WILTSHIRE MPs Robert Buckland and Claire Perry were last night facing calls to resign their ministerial jobs, after they abstained on a critical Brexit vote.

Members of parliament voted by 321 votes to 278 to reject a no-deal Brexit. It meant a second night of defeat for prime minister Theresa May, whose original motion would have stopped the UK crashing out of the EU with no deal on March 29 but would have kept the option on the table.

Mr Buckland and Ms Perry were among 17 ministers who did not cast their ballots in the crucial no-deal vote. Others included work and pensions secretary Amber Rudd.

It is as yet unclear what will happen to the two MPs. Mr Buckland has served as South Swindon’s member of parliament since 2010 and Ms Perry was voted in by her Devizes constituents in the same year.

A Downing Street source late last night said ministers who voted against the government would be expected to resign, but did not clarify what would happen to those who abstained.

"Voting against the government is a resigning matter," the source told the Press Association.

However, Sky News later reported the ministers were unlikely to be asked to resign. Only Sarah Newton, a DWP minister who actively voted against the prime minister, would go.

On social media last night, there were calls for the abstaining ministers to step down. One man, who claimed to be Mr Buckland’s constituent, said: “I will do my best to ensure South Swindon do not elect him again.” Nick Martin, the chairman of the Swindon Conservative Association, was said to be absolutely backing his South Swindon MP.

Justin Tomlinson, North Swindon MP, called on fellow politicians to “dig themselves out of their respective trenches and compromise to break the deadlock”.

Speaking after the government's defeat yesterday Mr Tomlinson said: "The public and businesses are clear they want a Deal which delivers Brexit, ends uncertainty and allows everyone to move on.”

Mrs May told MPs she accepted there was a clear majority against no-deal in the Commons.

But she insisted no-deal remains the default option in UK and EU law unless a withdrawal agreement is reached.

MPs are expected to today debate a government motion to extend the Brexit date from March 29 to June 30.

  • A previous version of this article listed Philip Hammond, rather than Stephen Hammond as one of the ministers to abstain from voting.
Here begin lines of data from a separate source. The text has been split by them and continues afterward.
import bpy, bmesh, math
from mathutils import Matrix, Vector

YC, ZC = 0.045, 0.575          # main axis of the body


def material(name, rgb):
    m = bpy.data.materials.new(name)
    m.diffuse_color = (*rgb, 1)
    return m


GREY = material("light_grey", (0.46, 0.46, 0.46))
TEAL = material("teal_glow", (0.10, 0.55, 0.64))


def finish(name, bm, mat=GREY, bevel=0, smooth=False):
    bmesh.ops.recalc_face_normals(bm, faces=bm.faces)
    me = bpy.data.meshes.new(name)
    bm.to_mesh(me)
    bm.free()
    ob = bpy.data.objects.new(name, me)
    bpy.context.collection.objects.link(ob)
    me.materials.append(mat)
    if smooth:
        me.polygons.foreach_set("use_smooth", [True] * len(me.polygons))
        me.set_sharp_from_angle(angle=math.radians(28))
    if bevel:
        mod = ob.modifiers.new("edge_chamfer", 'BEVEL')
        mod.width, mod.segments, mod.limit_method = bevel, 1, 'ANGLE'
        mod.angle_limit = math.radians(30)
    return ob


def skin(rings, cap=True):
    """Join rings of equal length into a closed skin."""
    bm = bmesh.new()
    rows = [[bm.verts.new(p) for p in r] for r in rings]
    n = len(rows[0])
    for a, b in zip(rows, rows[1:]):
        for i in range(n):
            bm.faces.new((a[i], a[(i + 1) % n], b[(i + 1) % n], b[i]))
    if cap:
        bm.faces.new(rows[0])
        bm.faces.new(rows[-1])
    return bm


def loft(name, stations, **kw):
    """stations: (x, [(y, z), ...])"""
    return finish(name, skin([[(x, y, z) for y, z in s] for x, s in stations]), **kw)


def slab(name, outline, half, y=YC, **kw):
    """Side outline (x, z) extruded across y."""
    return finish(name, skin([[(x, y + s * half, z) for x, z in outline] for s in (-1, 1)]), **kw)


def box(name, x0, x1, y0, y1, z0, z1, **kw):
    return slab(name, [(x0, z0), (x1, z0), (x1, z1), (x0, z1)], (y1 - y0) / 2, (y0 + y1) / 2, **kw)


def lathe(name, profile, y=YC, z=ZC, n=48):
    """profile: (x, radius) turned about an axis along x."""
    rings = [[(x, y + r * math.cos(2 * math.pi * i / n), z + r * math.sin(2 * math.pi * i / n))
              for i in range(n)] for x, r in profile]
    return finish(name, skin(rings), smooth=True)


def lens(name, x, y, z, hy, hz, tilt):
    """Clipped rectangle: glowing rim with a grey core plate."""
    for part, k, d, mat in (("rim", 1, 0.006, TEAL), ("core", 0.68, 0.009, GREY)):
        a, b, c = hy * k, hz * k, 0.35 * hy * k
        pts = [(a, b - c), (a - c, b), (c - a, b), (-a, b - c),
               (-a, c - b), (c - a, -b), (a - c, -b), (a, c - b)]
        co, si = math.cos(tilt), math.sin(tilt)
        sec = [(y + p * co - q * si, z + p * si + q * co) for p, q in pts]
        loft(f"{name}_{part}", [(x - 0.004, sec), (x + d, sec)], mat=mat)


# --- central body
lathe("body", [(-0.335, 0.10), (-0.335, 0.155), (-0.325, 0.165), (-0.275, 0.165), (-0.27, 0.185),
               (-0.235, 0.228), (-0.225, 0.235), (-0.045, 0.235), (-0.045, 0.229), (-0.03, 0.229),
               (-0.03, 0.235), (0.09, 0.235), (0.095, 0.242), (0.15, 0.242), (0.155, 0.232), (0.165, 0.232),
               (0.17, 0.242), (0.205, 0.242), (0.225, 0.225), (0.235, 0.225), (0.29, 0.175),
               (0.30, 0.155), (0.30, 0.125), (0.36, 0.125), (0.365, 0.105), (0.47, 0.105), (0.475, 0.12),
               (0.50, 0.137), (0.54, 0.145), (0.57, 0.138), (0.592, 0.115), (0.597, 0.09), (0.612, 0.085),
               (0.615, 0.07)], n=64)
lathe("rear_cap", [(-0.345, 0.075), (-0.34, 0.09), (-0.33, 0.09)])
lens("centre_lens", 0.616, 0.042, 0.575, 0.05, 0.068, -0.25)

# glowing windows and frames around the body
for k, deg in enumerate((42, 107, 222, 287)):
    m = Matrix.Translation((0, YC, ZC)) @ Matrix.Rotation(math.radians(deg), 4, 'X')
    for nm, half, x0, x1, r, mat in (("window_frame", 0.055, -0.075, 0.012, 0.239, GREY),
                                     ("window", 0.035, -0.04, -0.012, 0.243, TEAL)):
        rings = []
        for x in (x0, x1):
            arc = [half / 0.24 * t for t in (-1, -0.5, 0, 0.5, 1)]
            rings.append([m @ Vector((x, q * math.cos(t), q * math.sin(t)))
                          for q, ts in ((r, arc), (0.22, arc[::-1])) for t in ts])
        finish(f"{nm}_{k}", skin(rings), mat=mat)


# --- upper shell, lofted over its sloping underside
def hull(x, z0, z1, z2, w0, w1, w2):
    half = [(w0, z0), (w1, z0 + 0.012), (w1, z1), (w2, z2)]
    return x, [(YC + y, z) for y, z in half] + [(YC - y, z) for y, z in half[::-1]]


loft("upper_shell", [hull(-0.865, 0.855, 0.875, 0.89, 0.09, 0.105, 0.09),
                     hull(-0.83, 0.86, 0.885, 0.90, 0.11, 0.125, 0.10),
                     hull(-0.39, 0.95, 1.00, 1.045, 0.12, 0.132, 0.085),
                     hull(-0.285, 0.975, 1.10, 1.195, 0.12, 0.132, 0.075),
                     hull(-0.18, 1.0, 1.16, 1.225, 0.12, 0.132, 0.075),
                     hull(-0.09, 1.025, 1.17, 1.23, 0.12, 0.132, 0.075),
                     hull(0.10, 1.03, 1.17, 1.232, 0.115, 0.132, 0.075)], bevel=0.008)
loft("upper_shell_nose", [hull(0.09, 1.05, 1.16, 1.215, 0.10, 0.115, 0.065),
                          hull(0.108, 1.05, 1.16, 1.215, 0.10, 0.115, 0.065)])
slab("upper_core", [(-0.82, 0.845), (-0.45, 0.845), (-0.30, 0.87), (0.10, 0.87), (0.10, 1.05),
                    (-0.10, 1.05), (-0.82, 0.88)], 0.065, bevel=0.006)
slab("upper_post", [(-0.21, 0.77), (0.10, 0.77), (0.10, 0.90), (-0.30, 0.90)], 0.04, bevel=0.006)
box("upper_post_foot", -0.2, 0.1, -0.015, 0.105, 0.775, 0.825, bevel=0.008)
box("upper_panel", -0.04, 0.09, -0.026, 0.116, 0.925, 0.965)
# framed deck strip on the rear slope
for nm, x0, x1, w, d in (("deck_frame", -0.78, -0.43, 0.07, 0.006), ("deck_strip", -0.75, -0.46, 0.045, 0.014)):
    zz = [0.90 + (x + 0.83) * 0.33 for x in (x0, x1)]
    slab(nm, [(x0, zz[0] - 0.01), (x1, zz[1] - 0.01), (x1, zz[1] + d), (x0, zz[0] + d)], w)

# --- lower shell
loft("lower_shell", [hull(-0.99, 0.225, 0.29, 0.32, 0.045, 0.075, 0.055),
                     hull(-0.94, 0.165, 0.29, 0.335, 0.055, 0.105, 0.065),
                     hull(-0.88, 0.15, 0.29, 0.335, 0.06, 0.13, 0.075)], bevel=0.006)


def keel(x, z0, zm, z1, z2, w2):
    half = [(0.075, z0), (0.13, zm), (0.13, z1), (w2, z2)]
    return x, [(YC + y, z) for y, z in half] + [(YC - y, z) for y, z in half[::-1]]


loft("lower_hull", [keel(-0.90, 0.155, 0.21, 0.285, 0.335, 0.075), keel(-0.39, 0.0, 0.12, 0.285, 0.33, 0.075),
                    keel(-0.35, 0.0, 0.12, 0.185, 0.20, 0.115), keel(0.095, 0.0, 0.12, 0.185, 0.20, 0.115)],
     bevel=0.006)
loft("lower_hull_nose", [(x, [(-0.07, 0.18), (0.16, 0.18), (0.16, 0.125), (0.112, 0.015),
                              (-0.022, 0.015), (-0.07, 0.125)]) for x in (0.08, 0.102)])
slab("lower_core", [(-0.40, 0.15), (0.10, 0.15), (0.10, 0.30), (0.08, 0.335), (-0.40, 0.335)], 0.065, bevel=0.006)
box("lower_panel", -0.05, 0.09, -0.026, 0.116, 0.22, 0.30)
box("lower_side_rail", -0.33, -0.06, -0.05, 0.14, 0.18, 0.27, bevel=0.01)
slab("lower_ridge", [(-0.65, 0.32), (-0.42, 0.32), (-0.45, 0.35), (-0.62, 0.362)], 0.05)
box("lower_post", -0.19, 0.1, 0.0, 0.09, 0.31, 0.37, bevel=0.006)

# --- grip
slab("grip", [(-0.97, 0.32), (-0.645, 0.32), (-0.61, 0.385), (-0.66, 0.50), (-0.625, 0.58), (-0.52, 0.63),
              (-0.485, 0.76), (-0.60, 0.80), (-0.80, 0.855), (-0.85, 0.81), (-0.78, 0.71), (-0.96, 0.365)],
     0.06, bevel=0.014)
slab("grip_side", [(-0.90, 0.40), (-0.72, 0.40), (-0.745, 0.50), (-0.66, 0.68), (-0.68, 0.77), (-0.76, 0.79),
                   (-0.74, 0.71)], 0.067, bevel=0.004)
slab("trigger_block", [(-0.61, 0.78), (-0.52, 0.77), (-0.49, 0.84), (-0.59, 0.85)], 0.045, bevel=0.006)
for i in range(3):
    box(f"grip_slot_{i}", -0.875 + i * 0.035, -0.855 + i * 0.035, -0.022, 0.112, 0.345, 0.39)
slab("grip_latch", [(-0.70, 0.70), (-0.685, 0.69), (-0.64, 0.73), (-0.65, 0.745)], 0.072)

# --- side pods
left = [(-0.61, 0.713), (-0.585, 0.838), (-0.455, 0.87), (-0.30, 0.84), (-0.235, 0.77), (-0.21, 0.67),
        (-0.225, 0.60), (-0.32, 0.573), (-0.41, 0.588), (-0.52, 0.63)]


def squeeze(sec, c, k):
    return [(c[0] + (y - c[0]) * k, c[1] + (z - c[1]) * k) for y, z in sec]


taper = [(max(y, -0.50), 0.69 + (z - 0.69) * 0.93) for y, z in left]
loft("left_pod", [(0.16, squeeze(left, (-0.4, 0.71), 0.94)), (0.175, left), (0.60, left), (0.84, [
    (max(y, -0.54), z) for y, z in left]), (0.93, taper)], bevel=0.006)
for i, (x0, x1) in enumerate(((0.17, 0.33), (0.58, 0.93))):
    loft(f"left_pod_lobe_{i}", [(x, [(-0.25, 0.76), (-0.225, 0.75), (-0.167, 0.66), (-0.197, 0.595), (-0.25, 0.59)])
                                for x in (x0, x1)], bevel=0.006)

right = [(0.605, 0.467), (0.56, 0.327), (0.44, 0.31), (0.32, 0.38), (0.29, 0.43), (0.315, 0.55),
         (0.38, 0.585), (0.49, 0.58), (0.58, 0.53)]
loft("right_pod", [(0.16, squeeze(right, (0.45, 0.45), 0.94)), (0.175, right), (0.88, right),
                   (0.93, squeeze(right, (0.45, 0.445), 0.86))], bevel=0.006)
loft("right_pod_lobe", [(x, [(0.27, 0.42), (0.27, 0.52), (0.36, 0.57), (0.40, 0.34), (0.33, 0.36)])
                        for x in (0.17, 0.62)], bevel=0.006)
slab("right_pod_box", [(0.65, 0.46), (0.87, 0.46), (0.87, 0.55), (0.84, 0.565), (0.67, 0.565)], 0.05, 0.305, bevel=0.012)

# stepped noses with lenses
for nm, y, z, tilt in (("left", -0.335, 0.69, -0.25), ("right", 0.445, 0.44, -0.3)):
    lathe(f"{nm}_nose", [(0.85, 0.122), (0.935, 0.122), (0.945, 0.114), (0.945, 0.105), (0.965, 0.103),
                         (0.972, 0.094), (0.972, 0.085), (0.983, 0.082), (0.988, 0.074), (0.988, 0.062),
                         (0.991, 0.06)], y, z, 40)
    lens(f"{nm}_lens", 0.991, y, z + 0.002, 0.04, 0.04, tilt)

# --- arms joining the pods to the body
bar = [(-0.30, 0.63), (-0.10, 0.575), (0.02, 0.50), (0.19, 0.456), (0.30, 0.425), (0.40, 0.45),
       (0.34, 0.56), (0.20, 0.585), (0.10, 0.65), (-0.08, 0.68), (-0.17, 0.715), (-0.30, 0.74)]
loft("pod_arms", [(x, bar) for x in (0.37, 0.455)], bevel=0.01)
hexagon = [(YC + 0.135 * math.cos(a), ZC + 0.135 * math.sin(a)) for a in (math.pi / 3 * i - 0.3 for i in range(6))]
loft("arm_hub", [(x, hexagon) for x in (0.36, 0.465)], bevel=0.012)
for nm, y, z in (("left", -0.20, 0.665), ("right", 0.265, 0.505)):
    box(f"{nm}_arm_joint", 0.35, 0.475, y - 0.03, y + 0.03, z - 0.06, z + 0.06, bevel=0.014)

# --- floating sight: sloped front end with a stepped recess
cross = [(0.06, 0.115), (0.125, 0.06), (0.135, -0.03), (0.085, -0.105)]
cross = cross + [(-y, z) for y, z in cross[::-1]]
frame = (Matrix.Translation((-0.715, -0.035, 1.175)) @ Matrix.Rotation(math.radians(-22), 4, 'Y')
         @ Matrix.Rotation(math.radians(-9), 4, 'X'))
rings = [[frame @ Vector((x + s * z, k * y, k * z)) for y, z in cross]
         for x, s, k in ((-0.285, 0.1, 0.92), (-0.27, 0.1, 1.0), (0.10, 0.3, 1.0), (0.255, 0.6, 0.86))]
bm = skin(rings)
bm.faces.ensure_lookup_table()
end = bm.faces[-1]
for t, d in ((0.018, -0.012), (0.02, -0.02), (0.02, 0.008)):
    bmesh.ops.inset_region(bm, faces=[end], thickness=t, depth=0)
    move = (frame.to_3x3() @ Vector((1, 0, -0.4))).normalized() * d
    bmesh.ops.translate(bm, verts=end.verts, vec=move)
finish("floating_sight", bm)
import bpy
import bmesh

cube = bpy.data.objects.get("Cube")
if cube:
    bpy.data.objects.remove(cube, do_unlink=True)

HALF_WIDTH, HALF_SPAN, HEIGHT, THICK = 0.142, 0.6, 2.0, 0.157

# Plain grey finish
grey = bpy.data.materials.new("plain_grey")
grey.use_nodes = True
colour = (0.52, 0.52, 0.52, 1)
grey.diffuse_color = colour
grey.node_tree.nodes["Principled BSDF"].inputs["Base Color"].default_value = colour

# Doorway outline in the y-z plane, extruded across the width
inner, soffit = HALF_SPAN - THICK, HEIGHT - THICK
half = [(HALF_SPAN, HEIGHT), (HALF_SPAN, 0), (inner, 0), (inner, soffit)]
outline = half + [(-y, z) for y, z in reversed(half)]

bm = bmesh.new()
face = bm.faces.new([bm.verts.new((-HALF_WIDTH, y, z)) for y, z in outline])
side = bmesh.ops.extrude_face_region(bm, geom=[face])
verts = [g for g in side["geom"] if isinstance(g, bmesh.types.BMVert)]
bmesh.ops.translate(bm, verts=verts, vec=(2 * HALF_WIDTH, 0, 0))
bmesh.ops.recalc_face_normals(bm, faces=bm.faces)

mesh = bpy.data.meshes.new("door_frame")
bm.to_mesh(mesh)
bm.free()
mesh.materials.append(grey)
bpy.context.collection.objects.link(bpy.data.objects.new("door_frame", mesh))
The Swindon Advertiser would like to apologise for this error.